Mo' Meta Blues: The World According to Questlove by Ahmir "Questlove" Thompson and Ben Greenman

As a founding member of The Roots and a talented record producer, Questlove (or ?uestlove) has made his name in the hip-hop industry. But many don't realize he's actually a music fan first with a base of amazing depth and breadth, a true walking encyclopedia of music and musicians.

I'm not a hip-hop fan, but I am a music geek and I've read a lot of cool things about Questlove and his music geekdom. I read a positive review and thought I'd give this book a try. And I'm glad I did.

Ahmir's life is interesting, as are the stories of creation and evolution of The Roots. But what's more interesting are his opinions on music, his memories on sounds that stopped him in his tracks, and the fanboy moments that left him speechless. His loving Prince even though his parents disapproved; his loving the Beach Boys even though he's a big black hip hop guy.

I really enjoyed the book, and he made me go back to listen again to some great music in order to hear it Questlove's way. Music geeks unite!

Tuesday, August 19, 2014

Annie On My Mind by Nancy Garden

Almost from the moment they meet, there's something different and precious about the friendship between 17 year olds Liza and Annie. It's when the girls realize that perhaps it's not mere friendship - perhaps it's simply love - that things become anything but simple.

I picked up this book because the author passed away recently. In a tribute, they discussed the ground this book broke for fair and accurate representation of same-sex couples in fiction. Seemed like a good enough reason to look it up.

The book was originally published in 1982, yet it's aged incredibly well; there are very few hints in the book to place it outside our own time. My audiobook (read by Rebecca Lowman) was 2008 commemorative edition, which also included a fairly extensive interview with the author on the book's impact and legacy both in her own life and in LGBTQ history.

It's a great book (the tension that builds through the middle section was agonizing for me!) and I can understand why it's had the impact it has. Gay or straight, it's a good love story and it's also a fair look at the impulsiveness of teenagers and the implications of unthought actions.
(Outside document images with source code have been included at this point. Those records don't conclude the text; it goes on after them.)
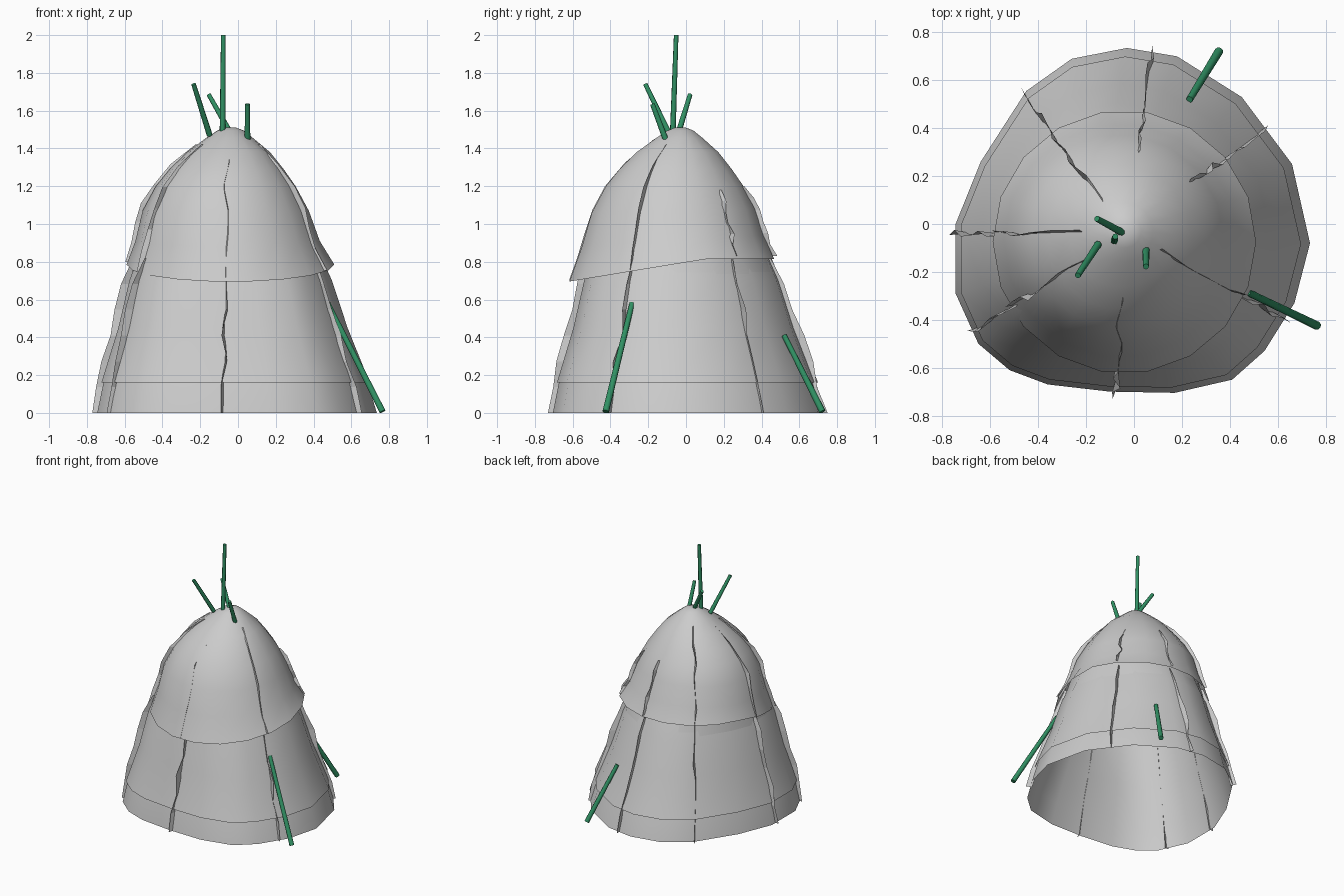
import bpy, bmesh, math, random
from mathutils import Vector
from mathutils.bvhtree import BVHTree

random.seed(4)
cube = bpy.data.objects.get("Cube")
if cube:
    bpy.data.objects.remove(cube, do_unlink=True)


def material(name, rgb):
    m = bpy.data.materials.new(name)
    m.use_nodes = True
    m.diffuse_color = (*rgb, 1)
    m.node_tree.nodes["Principled BSDF"].inputs["Base Color"].default_value = (*rgb, 1)
    return m


GREY = material("weathered_grey", (0.6, 0.6, 0.6))
GREEN = material("stem_green", (0.03, 0.28, 0.125))


def add_object(name, bm, mat, smooth=None):
    mesh = bpy.data.meshes.new(name)
    bm.to_mesh(mesh)
    bm.free()
    obj = bpy.data.objects.new(name, mesh)
    bpy.context.collection.objects.link(obj)
    mesh.materials.append(mat)
    if smooth:
        bpy.ops.object.select_all(action='DESELECT')
        obj.select_set(True)
        bpy.context.view_layer.objects.active = obj
        bpy.ops.object.shade_smooth_by_angle(angle=math.radians(smooth))


def loft(name, rings, closed_top=False):
    """Skin a stack of rings, lowest first; returns the surface for ray casts."""
    bm = bmesh.new()
    rows = [[bm.verts.new(p) for p in ring] for ring in rings]
    n = len(rows[0])
    for low, high in zip(rows, rows[1:]):
        for i in range(n):
            j = (i + 1) % n
            bm.faces.new((low[i], low[j], high[j], high[i]))
    if closed_top:
        bm.faces.new(rows[-1])
    tree = BVHTree.FromBMesh(bm)
    add_object(name, bm, GREY, 60)
    return tree


# Irregular footprint shared by the wall layers
FOOTPRINT = [(.735, -.08), (.66, .25), (.45, .53), (.18, .70), (-.03, .735),
             (-.26, .69), (-.45, .555), (-.64, .26), (-.745, 0), (-.745, -.29),
             (-.65, -.50), (-.52, -.61), (-.36, -.67), (-.10, -.70), (.17, -.705),
             (.41, -.65), (.545, -.53), (.67, -.33)]


def wall_ring(z, scale):
    return [(x * scale - .05 * z, y * scale - .04 * z, z) for x, y in FOOTPRINT]


def cap_ring(z, r, cx, cy, tilt):
    n = len(FOOTPRINT)
    ring = []
    for i in range(n):
        a = math.tau * i / n
        dx, dy = r * math.cos(a), r * math.sin(a)
        ring.append((cx + dx, cy + dy, z + min(max(tilt * dy, -.09), .03)))
    return ring


# Dome rows: height, radius, centre and tilt
DOME = ((.91, .488, -.055, -.07, .06), (1.07, .44, -.065, -.065, .02),
        (1.2, .37, -.065, -.06, 0), (1.29, .302, -.06, -.055, 0),
        (1.38, .22, -.05, -.045, 0), (1.455, .125, -.045, -.035, 0),
        (1.495, .07, -.04, -.03, 0), (1.51, .03, -.04, -.03, 0))

# Inner body, flared middle skirt and tilted cap
body = [wall_ring(z, s) for z, s in ((0, 1), (.16, .945), (.45, .807), (.7, .715))]
body += [cap_ring(z - .006, r - .015, cx, cy, t) for z, r, cx, cy, t in DOME]
body_tree = loft("body_wall", body, closed_top=True)
skirt_tree = loft("middle_skirt", [wall_ring(z, s) for z, s in
                                   ((.16, .96), (.45, .82), (.7, .725), (.9, .615))])
cap_tree = loft("top_cap", [cap_ring(.785, .55, -.04, -.075, .165)]
                + [cap_ring(*row) for row in DOME], closed_top=True)

AXIS = Vector((-.04, -.04, 0))


def surface_radius(trees, angle, z):
    """Distance from the axis to the outermost of the given layers."""
    d = Vector((math.cos(angle), math.sin(angle), 0))
    start = AXIS + d * 2 + Vector((0, 0, z))
    hits = [t.ray_cast(start, -d)[3] for t in trees]
    hits = [h for h in hits if h is not None]
    return 2 - min(hits) if hits else None


def fin(name, degrees, trees, top, bottom, reach):
    """Thin ragged blade standing out from the surface."""
    bm = bmesh.new()
    rows, steps = [], 6
    for i in range(steps + 1):
        t = i / steps
        z = top + (bottom - top) * t
        a = math.radians(degrees)
        r = surface_radius(trees, a, max(z, .002))
        if r is None:
            continue
        d = Vector((math.cos(a), math.sin(a), 0))
        side = Vector((-d.y, d.x, 0))
        out = reach * random.uniform(.5, 1) * min(1, .35 + 3 * t) * (1 - .4 * t)
        p = AXIS + Vector((0, 0, z))
        rows.append((bm.verts.new(p + d * (r - .012)),
                     bm.verts.new(p + d * (r + out) + side * random.uniform(-.018, .018))))
    for u, v in zip(rows, rows[1:]):
        bm.faces.new((u[0], u[1], v[1], v[0]))
    add_object(name, bm, GREY)


# Ragged blades: direction in degrees and height of the top end
FINS = {"right": (180, 1.42), "back_right": (126, 1.43), "back": (81, 1.2),
        "back_left": (37, 1.18), "front_left": (-28, 1.42),
        "front": (267, 1.45), "front_right": (213, 1.42)}
for side_name, (deg, top) in FINS.items():
    rim = .80 + .1 * min(math.sin(math.radians(deg)), .3)
    fin("upper_fin_" + side_name, deg, [cap_tree], top, rim,
        .008 if side_name == "front" else .045)
    fin("lower_fin_" + side_name, deg, [body_tree, skirt_tree], .82, 0, .055)


def stem(name, foot, tip, radius=.0155):
    foot, tip = Vector(foot), Vector(tip)
    axis = tip - foot
    bm = bmesh.new()
    bmesh.ops.create_cone(bm, cap_ends=True, segments=8, radius1=radius,
                          radius2=radius * .8, depth=axis.length)
    bmesh.ops.rotate(bm, verts=bm.verts, matrix=axis.to_track_quat('Z', 'Y').to_matrix())
    bmesh.ops.translate(bm, verts=bm.verts, vec=(foot + tip) / 2)
    add_object(name, bm, GREEN, 50)


# Stems at the peak and poles leaning on the wall
stem("tall_stem", (-.082, -.07, 1.48), (-.078, -.052, 2))
stem("right_stem", (-.15, -.085, 1.47), (-.235, -.215, 1.74))
stem("back_stem", (-.05, -.035, 1.5), (-.155, .022, 1.685))
stem("front_stem", (.05, -.105, 1.44), (.05, -.178, 1.635))
stem("left_pole", (.765, -.425, .007), (.475, -.285, .58), .018)
stem("back_pole", (.355, .722, .007), (.232, .52, .41), .018)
Thursday, August 7, 2014

Vacationland by Sarah Stonich

While some entitled people believe the planet revolves around them, the truth is that we each DO have a kind of world that circles around us - a web of friends, family, places, and acquaintances that are all connected (and maybe only connected) by you. This book, a series of interconnected yet independent short stories, is about one of those webs - a world that revolves around a way-north Minnesota resort.
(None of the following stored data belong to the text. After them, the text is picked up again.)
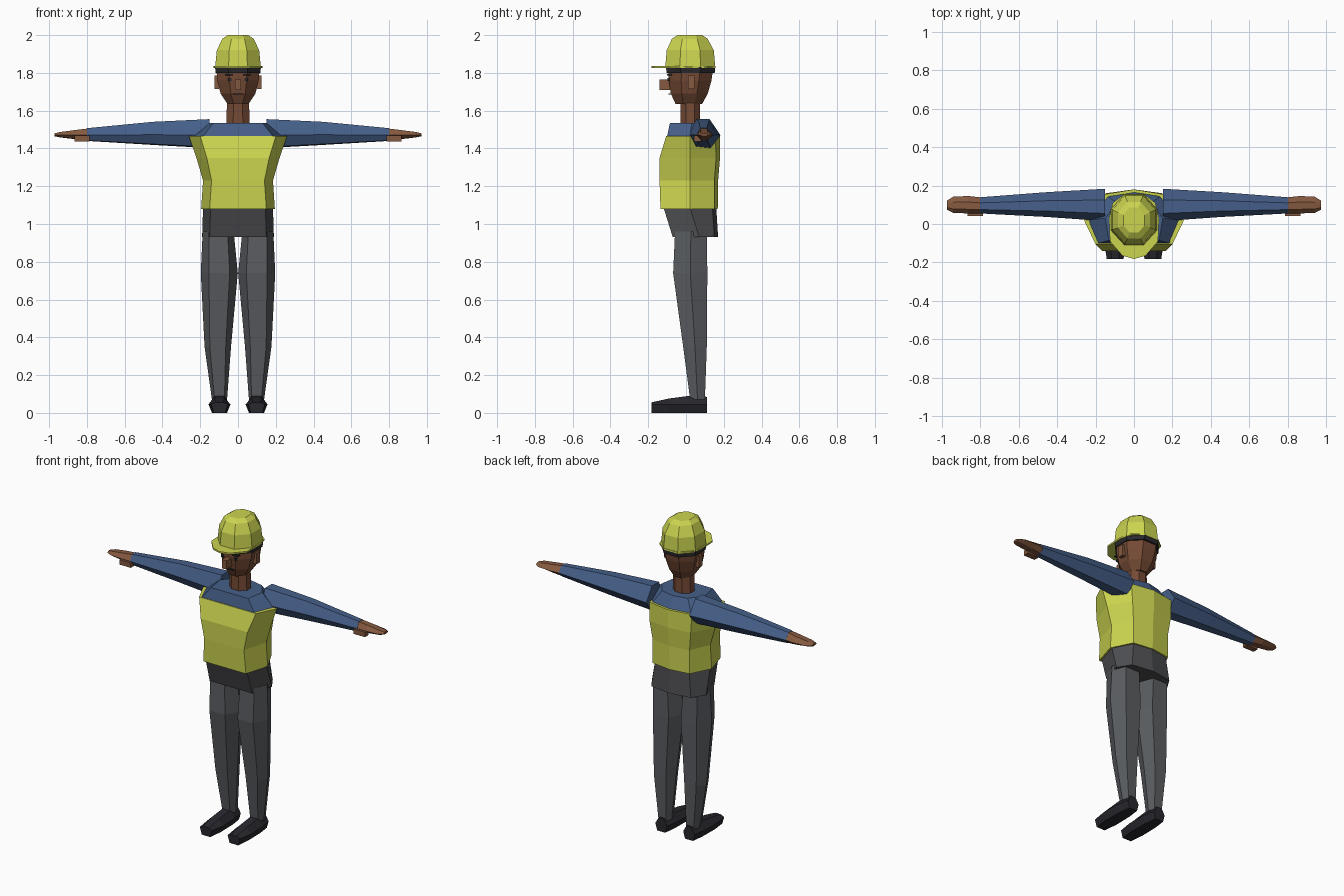
import bpy, bmesh, math


def material(name, rgb):
    m = bpy.data.materials.new(name)
    m.diffuse_color = (*rgb, 1)
    return m


LIME = material("lime safety", (0.60, 0.66, 0.08))
BLUE = material("blue shirt", (0.06, 0.115, 0.25))
HIP = material("charcoal", (0.075, 0.076, 0.083))
PANTS = material("grey trousers", (0.10, 0.107, 0.117))
SHOE = material("black leather", (0.021, 0.02, 0.027))
SKIN = material("brown skin", (0.18, 0.07, 0.036))
LIGHT = material("light brown skin", (0.235, 0.10, 0.05))
HAIR = material("dark hair", (0.022, 0.022, 0.026))


def loft(name, rings, mat):
    """Flat faced skin over equal sized rings of points, capped at both ends."""
    bm = bmesh.new()
    vs = [[bm.verts.new(p) for p in r] for r in rings]
    n = len(vs[0])
    for a, b in zip(vs, vs[1:]):
        for i in range(n):
            j = (i + 1) % n
            bm.faces.new((a[i], a[j], b[j], b[i]))
    bm.faces.new(vs[0][::-1])
    bm.faces.new(vs[-1])
    bmesh.ops.recalc_face_normals(bm, faces=bm.faces)
    me = bpy.data.meshes.new(name)
    bm.to_mesh(me)
    bm.free()
    me.materials.append(mat)
    ob = bpy.data.objects.new(name, me)
    bpy.context.collection.objects.link(ob)
    return ob


def octagon(z, rx, y0, y1):
    """Eight sided ring with flat front, given its half width and y range."""
    k = 1 / math.cos(math.pi / 8)
    cy, ry = (y0 + y1) / 2, (y1 - y0) / 2
    return [(rx * k * math.cos(math.pi / 8 + i * math.pi / 4),
             cy + ry * k * math.sin(math.pi / 8 + i * math.pi / 4), z) for i in range(8)]


def body(z, f, s, b, back):
    """Seven sided ring: front corner, side corner, back corner, back ridge."""
    half = [f, s, b]
    return ([(x, y, z) for x, y in half] + [(0, back, z)]
            + [(-x, y, z) for x, y in reversed(half)])


def box(name, x, y, z, mat):
    corners = [(x[0], y[0]), (x[1], y[0]), (x[1], y[1]), (x[0], y[1])]
    return loft(name, [[(a, b, c) for a, b in corners] for c in z], mat)


# Torso
loft("hips", [body(0.93, (0.15, -0.07), (0.19, 0.07), (0.14, 0.15), 0.17),
              body(1.09, (0.145, -0.12), (0.185, 0.02), (0.12, 0.14), 0.16)], HIP)
loft("vest", [body(1.08, (0.15, -0.135), (0.195, 0.02), (0.13, 0.15), 0.168),
              body(1.23, (0.14, -0.14), (0.185, 0.02), (0.13, 0.15), 0.17),
              body(1.35, (0.165, -0.14), (0.22, 0.02), (0.145, 0.16), 0.18),
              body(1.465, (0.20, -0.105), (0.26, 0.02), (0.15, 0.155), 0.18)], LIME)
loft("shirt_shoulders", [body(1.45, (0.197, -0.103), (0.25, 0.02), (0.145, 0.15), 0.172),
                         body(1.535, (0.13, -0.085), (0.15, 0.03), (0.09, 0.11), 0.13)], BLUE)

# Neck and head
loft("neck", [octagon(1.52, 0.062, -0.03, 0.075), octagon(1.66, 0.058, -0.03, 0.075)], SKIN)
loft("head", [octagon(1.635, 0.055, -0.055, 0.085), octagon(1.69, 0.092, -0.08, 0.115),
              octagon(1.76, 0.11, -0.092, 0.135), octagon(1.83, 0.115, -0.092, 0.145)], SKIN)
loft("hair_band", [octagon(1.80, 0.119, -0.102, 0.152),
                   octagon(1.83, 0.121, -0.106, 0.155)], HAIR)
box("nose", (-0.016, 0.016), (-0.14, -0.08), (1.71, 1.765), LIGHT)
box("mouth", (-0.03, 0.03), (-0.092, -0.075), (1.686, 1.692), HAIR)

# Hard hat: brim with pointed peak, then faceted dome
brim = [(0.06, -0.165), (0.125, -0.09), (0.13, 0.03), (0.11, 0.11), (0.05, 0.157)]
outline = [(0, -0.182)] + brim + [(-x, y) for x, y in reversed(brim)]
loft("hat_brim", [[(x, y, z) for x, y in outline] for z in (1.826, 1.836)], LIME)
loft("hat_dome", [octagon(1.83, 0.121, -0.11, 0.155), octagon(1.92, 0.112, -0.102, 0.147),
                  octagon(1.98, 0.083, -0.075, 0.115), octagon(2.0, 0.055, -0.045, 0.085)], LIME)

# Arm cross-section as y, z pairs at the shoulder
ARM = [(0.015, 1.47), (0.055, 1.555), (0.125, 1.555), (0.183, 1.47), (0.13, 1.402), (0.05, 1.408)]


def arm_ring(s, x, ky, kz, cy=0.095, cz=1.47):
    return [(s * x, cy + (y - 0.095) * ky, cz + (z - 1.475) * kz) for y, z in ARM]


def leg_ring(z, cx, front, rx, y0, y1, s):
    """Six sided ring with flat front and back and a corner at each side."""
    my = (y0 + y1) / 2
    return [(s * (cx + dx), y, z) for dx, y in
            ((-front, y0), (front, y0), (rx, my), (front, y1), (-front, y1), (-rx, my))]


def foot_ring(s, y, k, top):
    return [(s * (0.098 + dx * k), y, z) for dx, z in
            ((-0.04, 0), (0.04, 0), (0.058, 0.045), (0.025, top), (-0.025, top), (-0.058, 0.045))]


for s, side in ((1, "left"), (-1, "right")):
    # Sleeve, hand and thumb
    loft(side + "_sleeve", [arm_ring(s, 0.152, 1, 1, cz=1.475),
                            arm_ring(s, 0.45, 0.77, 0.80, 0.098, 1.477),
                            arm_ring(s, 0.80, 0.50, 0.44, 0.095, 1.472)], BLUE)
    loft(side + "_hand", [arm_ring(s, 0.795, 0.49, 0.42, 0.095, 1.472),
                          arm_ring(s, 0.86, 0.54, 0.32, 0.098, 1.472),
                          arm_ring(s, 0.94, 0.50, 0.19, 0.098, 1.472),
                          arm_ring(s, 0.972, 0.28, 0.10, 0.097, 1.472)], LIGHT)
    box(side + "_thumb", (s * 0.785, s * 0.865), (0.042, 0.08), (1.437, 1.468), LIGHT)
    # Trouser leg
    loft(side + "_leg", [leg_ring(0.07, 0.098, 0.026, 0.040, 0.022, 0.10, s),
                         leg_ring(0.35, 0.107, 0.042, 0.070, -0.015, 0.11, s),
                         leg_ring(0.74, 0.099, 0.055, 0.098, -0.068, 0.113, s),
                         leg_ring(0.96, 0.105, 0.05, 0.082, -0.058, 0.11, s)], PANTS)
    # Shoe
    loft(side + "_shoe", [foot_ring(s, -0.182, 0.75, 0.056), foot_ring(s, -0.09, 1, 0.076),
                          foot_ring(s, 0.03, 0.95, 0.092), foot_ring(s, 0.11, 0.7, 0.085)], SHOE)
    # Ear, eye and eyebrow
    box(side + "_ear", (s * 0.10, s * 0.124), (0.01, 0.046), (1.715, 1.785), LIGHT)
    box(side + "_eye", (s * 0.035, s * 0.053), (-0.097, -0.075), (1.757, 1.773), HAIR)
    box(side + "_eyebrow", (s * 0.027, s * 0.065), (-0.10, -0.075), (1.786, 1.794), HAIR)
Through these stories, you get a feel for the small town of Hatchet Inlet, for the guys who hang out in the coffee shop and the visitors to the resort. We see the resort in the 1960s during its heyday, and also through its decline, piece-by-piece demolition, and rebirth. Immigrants and draft-dodgers, native tribes, locals, and tourists all fill the stories with depth and diversity of view.

This is my very favorite form of storytelling, and Stonich does it incredibly well. Each story stands alone and tells its own tale, but taken together they intermesh and marry to provide a multi-faceted view of life. I thoroughly enjoyed this book.

Saturday, August 2, 2014

Port Chicago 50

by Steve Sheinkin, Audiobook Read by Dominic Hoffman

This is an oft-forgotten story of WWII.  Sheinkin tells it in a heartbreaking manner with this children's book.  In fact, I had not heard the story at all before the book became a sensation in educational discussion lists. 

During WWII, black servicemen were still segregated from their white peers.  At Port Chicago in San Francisco, those lines were strictly drawn.  Only the black men loaded bombs.  All the officers were white.  After a horrendous explosion killing more than 300 men, several black sailors became afraid of returning to duty. 

Initially, more than two hundred of them refused unless the conditions surrounding their work improved.  When told the punishment for mutiny was death, all but 50 agreed to go back to work.

This book chronicles the trial and controversy that followed.

Friday, August 1, 2014

How To Tell Toledo From the Night Sky by Lydia Netzer

Once upon a time astronomy, astrology, and religion were all the same thing - and to the characters in this book, sometimes they still are the same.

Irene is an astrophysicist working with particles to create miniature black holes in her lab. George is a cosmologist trying to prove the philosophical concepts of the universe as explained to him by the gods and goddesses who visit during his headaches. They couldn't be more different - except that when they meet, it seems the stars collide and planets realign.

Lydia Netzer does a wonderful job with scientifically geeky characters (see also her book Shine, Shine, Shine). This couple banters about physics and the cosmos in a way that truly makes it almost sexy. They're a great match; which was expected, because their mothers planned it so.

I had three different theories on what I thought might happen at the end of this book, and I was wrong. Satisfyingly wrong, even. What an odd, wonderful book!